Walhi Yogyakarta said that the police probe into the Jomboran village protesters is the first recorded case of a criminal investigation related to environmental protests since the passage of the country’s amended mining law in May 2020. The law has been widely criticised for stripping back environmental protections and favoring miners in disputes with affected communities.

Observers in Indonesia point to a long history of injustice toward communities involved in disputes with extractive companies. Protesters frequently face the threats of violence, arrest and imprisonment on dubious and often frivolous charges, said the activists. In 2020, 69 Indonesians were “criminalised” in this way in eight cases, according to data from the watchdog NGO Mining Advocacy Network (Jatam).

“The state wants to chase after economic growth, but the people want to protect their environment because there is a limit to what you can take from it,” said Julian Dwi Prasetya, head of advocacy for the Yogyakarta chapter of the Indonesian Legal Aid Institute (YLBHI).

It is a similar pattern to the persecution faced by communities embroiled in disputes and land conflicts with palm oil companies across Indonesia. An analysis of 150 disputes involving palm firms found that current channels for addressing the conflicts between villagers and companies generally fail to produce meaningful results for the affected communities.
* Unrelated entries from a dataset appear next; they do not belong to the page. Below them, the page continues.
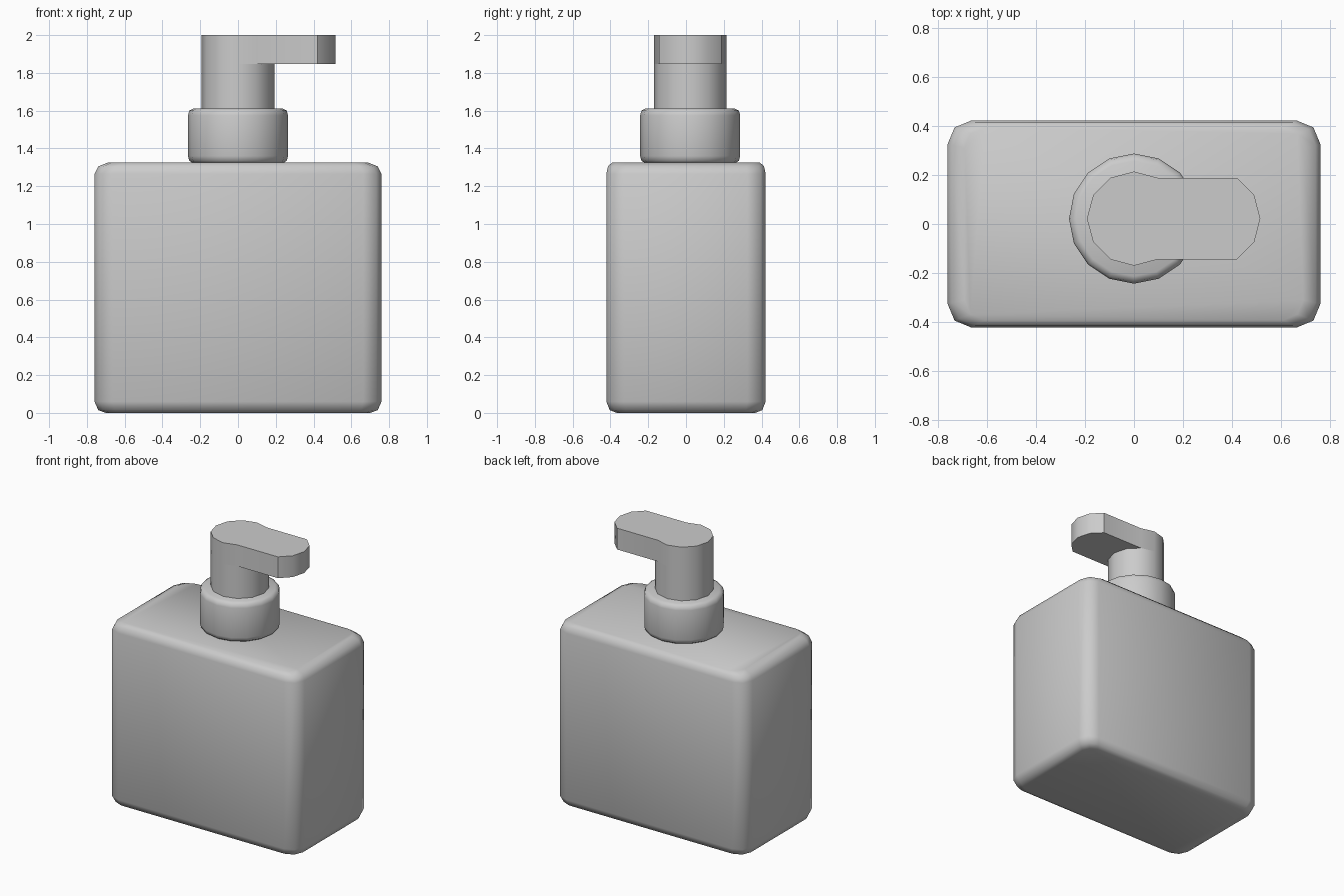
import bpy, bmesh
from math import radians, sin, cos, pi

cube = bpy.data.objects.get("Cube")
if cube:
    bpy.data.objects.remove(cube, do_unlink=True)

grey = bpy.data.materials.new("plain grey")
grey.use_nodes = True
grey.diffuse_color = (0.6, 0.6, 0.6, 1)
grey.node_tree.nodes["Principled BSDF"].inputs["Base Color"].default_value = (0.6, 0.6, 0.6, 1)

PUMP_Y = 0.022  # pump axis, slightly behind the centre


def loft(name, rings, angle):
    """Skin a stack of equal-length closed rings and cap both ends."""
    bm = bmesh.new()
    loops = [[bm.verts.new(p) for p in ring] for ring in rings]
    n = len(loops[0])
    for a, b in zip(loops, loops[1:]):
        for i in range(n):
            j = (i + 1) % n
            bm.faces.new((a[i], a[j], b[j], b[i]))
    bm.faces.new(loops[0][::-1])
    bm.faces.new(loops[-1])
    bmesh.ops.recalc_face_normals(bm, faces=bm.faces)
    mesh = bpy.data.meshes.new(name)
    bm.to_mesh(mesh)
    bm.free()
    mesh.materials.append(grey)
    obj = bpy.data.objects.new(name, mesh)
    bpy.context.collection.objects.link(obj)
    bpy.ops.object.select_all(action='DESELECT')
    obj.select_set(True)
    bpy.context.view_layer.objects.active = obj
    bpy.ops.object.shade_smooth_by_angle(angle=radians(angle))
    return obj


def rounded_rect(hx, hy, r, z):
    """Rectangle outline with two-segment rounded corners."""
    pts = []
    for k, (sx, sy) in enumerate([(1, 1), (-1, 1), (-1, -1), (1, -1)]):
        for s in range(3):
            a = k * pi / 2 + s * pi / 4
            pts.append((sx * (hx - r) + r * cos(a), sy * (hy - r) + r * sin(a), z))
    return pts


def circle(r, n, z):
    return [(r * cos(2 * pi * i / n), PUMP_Y + r * sin(2 * pi * i / n), z) for i in range(n)]


# Bottle with softened edges: (height, inset x, inset y)
levels = [(0, 0.06, 0.055), (0.015, 0.02, 0.018), (0.06, 0, 0),
          (1.265, 0, 0), (1.305, 0.02, 0.009), (1.325, 0.07, 0.03)]
loft("bottle_body", [rounded_rect(0.76 - ix, 0.422 - iy, 0.097 - iy * 0.5, z)
                     for z, ix, iy in levels], 60)

# Collar with chamfered rims
loft("collar", [circle(r, 16, z) for r, z in
                [(0.235, 1.32), (0.258, 1.335), (0.265, 1.36),
                 (0.265, 1.575), (0.258, 1.6), (0.235, 1.612)]], 50)

# Pump stem
loft("pump_stem", [circle(0.192, 12, z) for z in (1.6, 1.846)], 40)

# Pump head: round back running into a straight spout with a faceted tip
back = [(0.192 * cos(radians(a)), 0.192 * sin(radians(a))) for a in range(60, 301, 30)]
tip = [(0.42, -0.166), (0.49, -0.096), (0.515, 0), (0.49, 0.096), (0.42, 0.166)]
loft("pump_head", [[(x, PUMP_Y + y, z) for x, y in back + tip] for z in (1.846, 2.0)], 40)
With no other avenue for redress, communities often resort to staging demonstrations. These typically take the form of peaceful protests in front of government buildings, sometimes escalating into more confrontational actions in or near plantations, such as land occupations and blockades, according to the study.

Indonesia has a tainted track of environmental defenders being threatened with violence and even death. In the first quarter of 2021, 70 people in 10 cases were subject to arrest, physical abuse and unfair court trial, according to the think tank Institute for Policy Research and Advocacy (ELSAM).

“This is harrowing data,” said ELSAM researcher Filarian Burhan.

This story was published with permission from

Like this content? Join our growing community.

Your support helps to strengthen independent journalism, which is critically needed to guide business and policy development for positive impact. Unlock unlimited access to our content and members-only perks.

Most popular

Featured Events

Publish your event
leaf background pattern

Transforming Innovation for Sustainability Join the Ecosystem →